This is part 2 of who knows how many parts really, looking at Amy Berger’s series It’s The Insulin, Stupid. Her content is definitely worth a read by itself, providing a perspective from a hip and knowledgeable expert on nutrition who just happened to stumble on the work of Dr. Joseph Kraft while hanging out in the low carb community, and then shares some very good insights on this that I’m sure her readers will appreciate.
Dr. Joseph Kraft is indeed a pioneer in our field, and he is deserving of this accolade simply because he bothered to test people for insulin levels. He did this over a period of a career, testing and compiling the insulin and blood sugar records of patients undergoing an oral glucose challenge, and came up with over 10,000 records, which he meticulously kept in a database.
These patients weren’t all diabetics or those who diabetes was suspected, which are the folks that normally are given an oral glucose tolerance test (OGTT). That test has been given countless times and is one of the standard means whereby diabetes is diagnosed, or glucose intolerance.
Dr. Kraft gave this to all patients though, and that’s one of the two ways that he really stood out here, we got a very good look at how the typical person fares on this test. Now we did have some metrics for non diabetics of course, for instance we know what this is supposed to look like for a non diabetic, and how high you have to go in order to be diagnosed with pre diabetes, 140 2 hours after drinking 75 grams of liquid glucose, and over 200 to be diagnosed with diabetes itself.
There are other ways to diagnose diabetes of course, the most widely used one being the A1C test, measuring the degree of glycation of your red blood cells, and that’s the gold standard really, although the OGTT is still often given.
Now we know that a certain percentage of people will fall into the pre diabetic range and a certain percentage will be in the diabetic range, and we do keep up with that with trials, and there’s nothing that special to be learned here no matter how many of these you do, you can keep up to date on trends, but it’s still impressive that someone would be running so many of these tests for so many years on their patients, because at least in a clinical setting we don’t really pay much attention at all to look to screen for diabetes, believe it or not.

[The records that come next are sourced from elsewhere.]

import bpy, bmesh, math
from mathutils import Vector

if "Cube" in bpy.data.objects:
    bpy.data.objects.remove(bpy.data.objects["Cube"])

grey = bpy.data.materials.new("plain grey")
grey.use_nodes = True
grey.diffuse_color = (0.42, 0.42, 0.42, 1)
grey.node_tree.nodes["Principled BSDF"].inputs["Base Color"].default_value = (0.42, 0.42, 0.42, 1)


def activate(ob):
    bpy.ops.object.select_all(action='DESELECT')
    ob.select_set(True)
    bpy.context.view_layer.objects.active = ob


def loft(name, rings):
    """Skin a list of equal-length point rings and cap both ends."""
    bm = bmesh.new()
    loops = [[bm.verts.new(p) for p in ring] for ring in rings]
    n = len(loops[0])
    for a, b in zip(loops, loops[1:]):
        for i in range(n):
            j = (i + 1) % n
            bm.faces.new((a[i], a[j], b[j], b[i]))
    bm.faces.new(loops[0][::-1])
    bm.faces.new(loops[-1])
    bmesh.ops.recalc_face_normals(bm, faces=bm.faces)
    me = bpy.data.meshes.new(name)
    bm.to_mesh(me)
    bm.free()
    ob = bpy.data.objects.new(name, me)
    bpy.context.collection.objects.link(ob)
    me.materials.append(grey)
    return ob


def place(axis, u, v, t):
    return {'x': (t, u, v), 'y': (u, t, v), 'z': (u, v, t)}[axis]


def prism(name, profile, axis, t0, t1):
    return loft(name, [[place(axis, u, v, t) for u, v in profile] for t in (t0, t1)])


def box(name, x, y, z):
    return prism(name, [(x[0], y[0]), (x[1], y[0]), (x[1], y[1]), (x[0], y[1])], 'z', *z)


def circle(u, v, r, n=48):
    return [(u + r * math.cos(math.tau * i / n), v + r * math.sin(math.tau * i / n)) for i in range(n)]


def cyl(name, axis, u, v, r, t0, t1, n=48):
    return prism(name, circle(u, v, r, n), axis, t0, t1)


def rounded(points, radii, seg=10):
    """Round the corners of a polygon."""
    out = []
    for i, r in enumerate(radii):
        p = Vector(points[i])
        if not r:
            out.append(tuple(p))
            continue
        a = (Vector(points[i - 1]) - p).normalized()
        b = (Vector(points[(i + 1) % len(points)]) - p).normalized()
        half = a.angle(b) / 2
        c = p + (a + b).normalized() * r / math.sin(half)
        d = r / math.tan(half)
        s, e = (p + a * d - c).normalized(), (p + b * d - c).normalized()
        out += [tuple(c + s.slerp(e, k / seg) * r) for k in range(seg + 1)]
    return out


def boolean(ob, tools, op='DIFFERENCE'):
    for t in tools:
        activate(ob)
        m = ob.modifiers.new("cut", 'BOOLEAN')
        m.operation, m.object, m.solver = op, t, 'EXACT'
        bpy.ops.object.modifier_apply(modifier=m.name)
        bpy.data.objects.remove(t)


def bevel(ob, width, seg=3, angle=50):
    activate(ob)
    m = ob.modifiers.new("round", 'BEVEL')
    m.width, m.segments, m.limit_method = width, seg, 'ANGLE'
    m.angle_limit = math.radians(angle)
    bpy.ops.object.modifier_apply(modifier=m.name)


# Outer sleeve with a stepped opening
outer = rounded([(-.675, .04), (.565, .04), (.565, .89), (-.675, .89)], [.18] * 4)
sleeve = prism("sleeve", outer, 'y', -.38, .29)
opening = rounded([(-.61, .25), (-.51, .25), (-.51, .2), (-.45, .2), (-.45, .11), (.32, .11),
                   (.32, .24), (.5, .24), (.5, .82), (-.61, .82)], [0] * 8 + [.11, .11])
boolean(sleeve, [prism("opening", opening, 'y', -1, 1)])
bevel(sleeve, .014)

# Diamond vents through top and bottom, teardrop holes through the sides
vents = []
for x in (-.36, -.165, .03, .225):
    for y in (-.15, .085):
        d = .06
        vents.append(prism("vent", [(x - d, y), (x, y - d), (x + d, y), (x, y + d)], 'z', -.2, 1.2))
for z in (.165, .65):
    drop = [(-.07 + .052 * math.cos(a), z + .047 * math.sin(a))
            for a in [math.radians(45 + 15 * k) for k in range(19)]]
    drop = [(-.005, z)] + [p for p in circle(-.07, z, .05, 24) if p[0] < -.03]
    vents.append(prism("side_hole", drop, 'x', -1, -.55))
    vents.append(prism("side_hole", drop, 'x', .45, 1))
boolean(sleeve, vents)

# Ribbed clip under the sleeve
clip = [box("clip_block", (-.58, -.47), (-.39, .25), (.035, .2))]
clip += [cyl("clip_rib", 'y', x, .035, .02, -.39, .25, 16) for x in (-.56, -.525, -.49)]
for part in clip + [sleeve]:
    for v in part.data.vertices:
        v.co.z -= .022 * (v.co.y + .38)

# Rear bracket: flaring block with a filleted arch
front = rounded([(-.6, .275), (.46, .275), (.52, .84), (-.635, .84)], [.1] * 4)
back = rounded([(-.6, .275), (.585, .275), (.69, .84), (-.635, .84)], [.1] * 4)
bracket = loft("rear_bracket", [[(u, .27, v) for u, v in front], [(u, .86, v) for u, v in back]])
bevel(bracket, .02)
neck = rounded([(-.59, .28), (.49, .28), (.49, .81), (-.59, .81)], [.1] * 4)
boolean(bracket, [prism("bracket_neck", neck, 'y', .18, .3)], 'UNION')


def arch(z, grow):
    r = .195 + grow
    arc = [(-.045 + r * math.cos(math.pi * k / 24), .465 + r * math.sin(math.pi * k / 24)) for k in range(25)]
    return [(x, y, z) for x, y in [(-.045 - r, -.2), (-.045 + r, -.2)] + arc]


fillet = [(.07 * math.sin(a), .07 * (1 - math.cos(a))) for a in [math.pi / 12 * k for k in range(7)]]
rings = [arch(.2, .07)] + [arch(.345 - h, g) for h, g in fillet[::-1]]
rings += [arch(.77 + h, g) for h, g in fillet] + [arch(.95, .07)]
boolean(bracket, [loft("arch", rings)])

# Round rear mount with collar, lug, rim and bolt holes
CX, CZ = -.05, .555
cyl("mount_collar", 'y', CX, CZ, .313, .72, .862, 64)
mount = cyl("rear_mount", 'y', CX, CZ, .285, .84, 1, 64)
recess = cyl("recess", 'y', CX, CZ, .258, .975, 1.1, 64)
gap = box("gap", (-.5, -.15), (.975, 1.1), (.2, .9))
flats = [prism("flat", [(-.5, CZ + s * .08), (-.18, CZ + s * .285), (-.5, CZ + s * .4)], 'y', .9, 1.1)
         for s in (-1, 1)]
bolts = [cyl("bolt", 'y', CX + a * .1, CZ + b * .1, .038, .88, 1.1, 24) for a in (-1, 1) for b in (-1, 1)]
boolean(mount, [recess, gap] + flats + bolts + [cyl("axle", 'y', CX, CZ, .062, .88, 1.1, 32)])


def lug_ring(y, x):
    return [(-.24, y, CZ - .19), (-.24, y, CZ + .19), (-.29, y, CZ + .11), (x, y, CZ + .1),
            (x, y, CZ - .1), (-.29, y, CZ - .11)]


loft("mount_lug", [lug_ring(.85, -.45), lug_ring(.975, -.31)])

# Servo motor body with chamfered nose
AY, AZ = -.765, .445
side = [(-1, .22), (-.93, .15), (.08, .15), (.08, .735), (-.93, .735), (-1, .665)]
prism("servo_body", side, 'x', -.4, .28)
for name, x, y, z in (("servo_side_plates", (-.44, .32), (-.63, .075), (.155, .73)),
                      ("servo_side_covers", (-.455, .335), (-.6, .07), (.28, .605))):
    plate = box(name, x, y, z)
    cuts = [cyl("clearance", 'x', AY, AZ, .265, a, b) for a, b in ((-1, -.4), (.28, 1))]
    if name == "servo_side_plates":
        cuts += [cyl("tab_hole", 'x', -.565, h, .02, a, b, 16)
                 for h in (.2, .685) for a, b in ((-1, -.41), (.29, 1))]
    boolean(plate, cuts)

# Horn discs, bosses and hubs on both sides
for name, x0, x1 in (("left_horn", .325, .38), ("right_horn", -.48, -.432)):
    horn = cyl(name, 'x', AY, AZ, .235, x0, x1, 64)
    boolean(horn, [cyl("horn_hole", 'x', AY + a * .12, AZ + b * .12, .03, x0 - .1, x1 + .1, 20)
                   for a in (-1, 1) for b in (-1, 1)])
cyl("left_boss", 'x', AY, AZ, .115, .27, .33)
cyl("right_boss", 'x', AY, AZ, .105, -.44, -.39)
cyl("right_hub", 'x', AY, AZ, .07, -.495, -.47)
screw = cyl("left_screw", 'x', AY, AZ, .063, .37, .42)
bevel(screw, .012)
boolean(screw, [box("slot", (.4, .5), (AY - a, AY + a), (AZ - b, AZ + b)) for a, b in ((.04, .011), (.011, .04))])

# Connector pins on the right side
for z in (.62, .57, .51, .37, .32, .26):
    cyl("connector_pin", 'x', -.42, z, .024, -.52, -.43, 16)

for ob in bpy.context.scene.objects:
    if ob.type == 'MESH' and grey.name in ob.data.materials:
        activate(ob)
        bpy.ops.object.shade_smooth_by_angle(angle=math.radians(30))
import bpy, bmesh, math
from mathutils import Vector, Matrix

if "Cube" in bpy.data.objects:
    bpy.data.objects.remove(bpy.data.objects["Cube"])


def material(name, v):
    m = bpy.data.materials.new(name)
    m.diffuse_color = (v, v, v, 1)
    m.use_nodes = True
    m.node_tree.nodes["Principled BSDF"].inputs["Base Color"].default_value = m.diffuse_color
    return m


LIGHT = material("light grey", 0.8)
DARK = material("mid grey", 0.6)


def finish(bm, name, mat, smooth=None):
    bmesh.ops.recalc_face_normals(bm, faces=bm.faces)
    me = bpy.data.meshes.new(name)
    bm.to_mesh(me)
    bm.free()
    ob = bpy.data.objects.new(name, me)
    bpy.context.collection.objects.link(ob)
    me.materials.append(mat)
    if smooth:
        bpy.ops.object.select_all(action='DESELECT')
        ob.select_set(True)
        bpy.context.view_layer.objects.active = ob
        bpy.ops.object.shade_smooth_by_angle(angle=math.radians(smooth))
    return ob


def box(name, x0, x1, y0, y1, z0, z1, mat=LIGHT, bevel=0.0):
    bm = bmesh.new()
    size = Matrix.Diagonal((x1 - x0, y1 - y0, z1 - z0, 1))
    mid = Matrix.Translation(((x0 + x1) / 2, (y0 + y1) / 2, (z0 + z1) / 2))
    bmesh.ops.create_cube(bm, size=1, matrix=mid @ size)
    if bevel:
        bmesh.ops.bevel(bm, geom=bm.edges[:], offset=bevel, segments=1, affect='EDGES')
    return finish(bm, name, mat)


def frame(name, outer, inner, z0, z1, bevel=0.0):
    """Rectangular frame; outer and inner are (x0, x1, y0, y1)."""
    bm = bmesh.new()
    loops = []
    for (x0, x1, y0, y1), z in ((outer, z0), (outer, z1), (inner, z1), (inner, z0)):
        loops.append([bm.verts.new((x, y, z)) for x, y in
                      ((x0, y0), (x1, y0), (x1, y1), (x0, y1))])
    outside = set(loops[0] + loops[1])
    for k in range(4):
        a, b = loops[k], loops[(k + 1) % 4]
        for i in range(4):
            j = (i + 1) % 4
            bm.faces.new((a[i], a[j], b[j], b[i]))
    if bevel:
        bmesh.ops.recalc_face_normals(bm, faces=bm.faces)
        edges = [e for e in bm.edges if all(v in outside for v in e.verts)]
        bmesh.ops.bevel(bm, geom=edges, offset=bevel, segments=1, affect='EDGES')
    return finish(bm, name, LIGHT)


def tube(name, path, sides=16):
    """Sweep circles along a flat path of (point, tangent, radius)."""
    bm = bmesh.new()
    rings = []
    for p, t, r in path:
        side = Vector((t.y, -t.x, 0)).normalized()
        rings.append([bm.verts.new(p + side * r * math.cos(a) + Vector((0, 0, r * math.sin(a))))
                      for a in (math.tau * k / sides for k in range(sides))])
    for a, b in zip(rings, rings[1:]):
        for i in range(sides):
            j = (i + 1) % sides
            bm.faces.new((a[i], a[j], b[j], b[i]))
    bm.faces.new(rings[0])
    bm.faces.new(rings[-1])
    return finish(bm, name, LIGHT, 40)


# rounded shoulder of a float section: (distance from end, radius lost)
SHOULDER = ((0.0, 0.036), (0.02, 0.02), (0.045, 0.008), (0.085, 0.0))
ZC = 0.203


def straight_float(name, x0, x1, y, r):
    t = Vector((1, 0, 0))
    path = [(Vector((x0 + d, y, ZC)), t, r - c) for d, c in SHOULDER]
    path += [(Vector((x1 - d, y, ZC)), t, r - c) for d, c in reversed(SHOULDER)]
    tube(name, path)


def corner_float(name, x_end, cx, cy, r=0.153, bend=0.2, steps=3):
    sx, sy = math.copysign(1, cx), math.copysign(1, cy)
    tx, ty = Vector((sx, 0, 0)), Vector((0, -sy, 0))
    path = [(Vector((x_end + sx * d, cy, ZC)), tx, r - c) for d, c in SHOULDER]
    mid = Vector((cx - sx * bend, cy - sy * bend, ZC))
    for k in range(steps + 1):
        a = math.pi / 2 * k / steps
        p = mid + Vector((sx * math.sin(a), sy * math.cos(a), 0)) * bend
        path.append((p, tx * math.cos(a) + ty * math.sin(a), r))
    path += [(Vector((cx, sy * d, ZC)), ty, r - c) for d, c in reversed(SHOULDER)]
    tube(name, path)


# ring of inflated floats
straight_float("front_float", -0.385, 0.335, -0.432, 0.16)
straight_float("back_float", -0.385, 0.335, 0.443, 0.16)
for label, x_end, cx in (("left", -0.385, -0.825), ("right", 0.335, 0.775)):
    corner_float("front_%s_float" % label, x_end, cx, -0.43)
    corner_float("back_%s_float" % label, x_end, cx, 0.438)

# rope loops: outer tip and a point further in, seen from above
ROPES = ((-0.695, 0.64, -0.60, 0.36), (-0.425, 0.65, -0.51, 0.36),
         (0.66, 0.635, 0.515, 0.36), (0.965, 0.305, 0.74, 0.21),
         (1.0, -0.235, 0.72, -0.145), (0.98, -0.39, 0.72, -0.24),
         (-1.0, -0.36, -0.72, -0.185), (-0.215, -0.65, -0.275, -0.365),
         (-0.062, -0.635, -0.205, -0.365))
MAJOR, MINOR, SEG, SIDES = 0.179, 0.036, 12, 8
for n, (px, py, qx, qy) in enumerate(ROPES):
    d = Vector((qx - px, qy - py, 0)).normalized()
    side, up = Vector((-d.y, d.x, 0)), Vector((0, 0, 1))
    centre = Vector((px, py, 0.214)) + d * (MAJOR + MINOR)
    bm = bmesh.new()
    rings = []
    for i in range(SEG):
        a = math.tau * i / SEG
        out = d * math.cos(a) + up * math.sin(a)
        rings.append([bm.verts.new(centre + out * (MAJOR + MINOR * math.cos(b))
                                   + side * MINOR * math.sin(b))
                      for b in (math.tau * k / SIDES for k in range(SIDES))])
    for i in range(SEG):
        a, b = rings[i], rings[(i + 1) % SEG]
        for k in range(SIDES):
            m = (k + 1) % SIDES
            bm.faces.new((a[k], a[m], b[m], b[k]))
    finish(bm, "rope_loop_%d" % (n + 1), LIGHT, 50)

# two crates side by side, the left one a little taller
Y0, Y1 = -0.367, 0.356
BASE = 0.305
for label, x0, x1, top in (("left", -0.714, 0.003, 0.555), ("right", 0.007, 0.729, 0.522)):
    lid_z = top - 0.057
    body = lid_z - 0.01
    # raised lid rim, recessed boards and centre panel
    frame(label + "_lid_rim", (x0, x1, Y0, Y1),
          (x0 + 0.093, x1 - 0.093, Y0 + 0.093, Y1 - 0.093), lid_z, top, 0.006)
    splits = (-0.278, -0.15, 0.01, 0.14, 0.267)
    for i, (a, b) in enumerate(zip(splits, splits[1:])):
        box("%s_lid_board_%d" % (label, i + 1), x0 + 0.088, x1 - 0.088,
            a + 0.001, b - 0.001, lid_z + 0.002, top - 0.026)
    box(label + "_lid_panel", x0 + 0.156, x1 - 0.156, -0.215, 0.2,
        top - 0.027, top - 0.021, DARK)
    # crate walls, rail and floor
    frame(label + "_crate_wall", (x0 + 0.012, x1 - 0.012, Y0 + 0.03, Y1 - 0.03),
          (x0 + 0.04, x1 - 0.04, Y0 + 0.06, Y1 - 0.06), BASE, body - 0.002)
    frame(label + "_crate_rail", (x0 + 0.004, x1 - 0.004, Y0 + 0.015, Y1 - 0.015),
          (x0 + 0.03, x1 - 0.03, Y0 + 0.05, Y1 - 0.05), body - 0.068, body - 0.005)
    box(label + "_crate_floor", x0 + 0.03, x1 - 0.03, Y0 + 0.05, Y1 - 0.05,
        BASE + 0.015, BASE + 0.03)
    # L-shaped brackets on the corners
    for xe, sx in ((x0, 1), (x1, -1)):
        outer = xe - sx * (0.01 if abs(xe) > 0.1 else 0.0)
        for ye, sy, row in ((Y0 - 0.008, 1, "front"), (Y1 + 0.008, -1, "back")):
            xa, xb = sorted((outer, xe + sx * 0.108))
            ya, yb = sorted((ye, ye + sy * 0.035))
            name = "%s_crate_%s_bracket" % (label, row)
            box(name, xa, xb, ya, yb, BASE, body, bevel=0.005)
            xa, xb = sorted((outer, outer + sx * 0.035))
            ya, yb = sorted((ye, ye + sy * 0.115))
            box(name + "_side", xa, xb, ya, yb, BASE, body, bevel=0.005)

A lot of diabetics end up finding out they have the disease after many years into it. Ideally you would discover this at the early stages of where glucose starts to rise, if one had their blood sugar regularly monitored as part of routine care, the way they screen us for cholesterol for instance. This isn’t the case at all though and you might find out you had this decades after you first got diabetes in some cases.
So doing all these OGTT tests was certainly laudable, but the big reason why Dr. Joseph Kraft achieved such renown is that he just didn’t test for glucose during these OGTTs, he tested insulin levels as well, and he also continued on past the normal 2 hours to 4 hours, to measure both the insulin and glucose levels further.
In spite of the central role that insulin plays in diabetes, we just don’t test insulin levels very often at all, and when we do, we generally only look to use it to diagnose type 1 diabetes, where insulin production drops to near zero or zero. If you are higher than this, who cares, doctors will tell you that there’s no clinical significance to knowing what they are, because they are clueless to even why insulin levels matter.
Insulin levels though are far from insignificant, as we know that this is the central driver of not only diabetes but a host of other metabolic diseases, including obesity, high cholesterol, heart disease, high blood pressure, non alcoholic fatty liver disease, and more.
These conditions, including diabetes, aren’t even diseases, they are all symptoms of the disease of hyperinsulinemia, which is what pathologically high levels of insulin is called. High insulin causes a great deal of illness, and even is implicated in cancer, due to the fact that insulin is the most anabolic hormone there is, it’s the growth hormone, and too much of this does all sorts of bad things to us, including excess proliferation of cancer cells.
So you would think that we would be screened for high insulin levels, given its importance. The medical community isn’t even aware of all of this though, because their knowledge is limited to a very narrow scope that is carefully crafted and fed to them to best promote conventional protocols, and making us well or even trying has no place in any of this, sadly.
Even if you are a diabetic on insulin therapy, you would have to beg to get your insulin tested, even though we could rightly say that it is malpractice to administer or look to raise any hormone without monitoring it. People can be on insulin for life and never have their insulin tested actually.
When you think of it though, what use would the results of an insulin test be to a typical medical doctor anyway? He or she won’t be using this information to prescribe, they won’t have the slightest idea why this matters, so they will just continue on with their standard protocols, which generally involves worsening the hormonal imbalances behind the high blood sugar, raising their fists like idiots at very short term blood sugar reduction but entirely missing that they are accelerating the progression of the disease and also increasing the risk and magnitude of other metabolic disorders along the way.
So who cares about insulin levels anyway? Well Dr. Kraft did, and his over 10,000 OGTT tests with both glucose and insulin values is to this day the only really comprehensive database we have to give us insights into how this all fits together.
I’ll resume talking about the significance of all this in Part 3.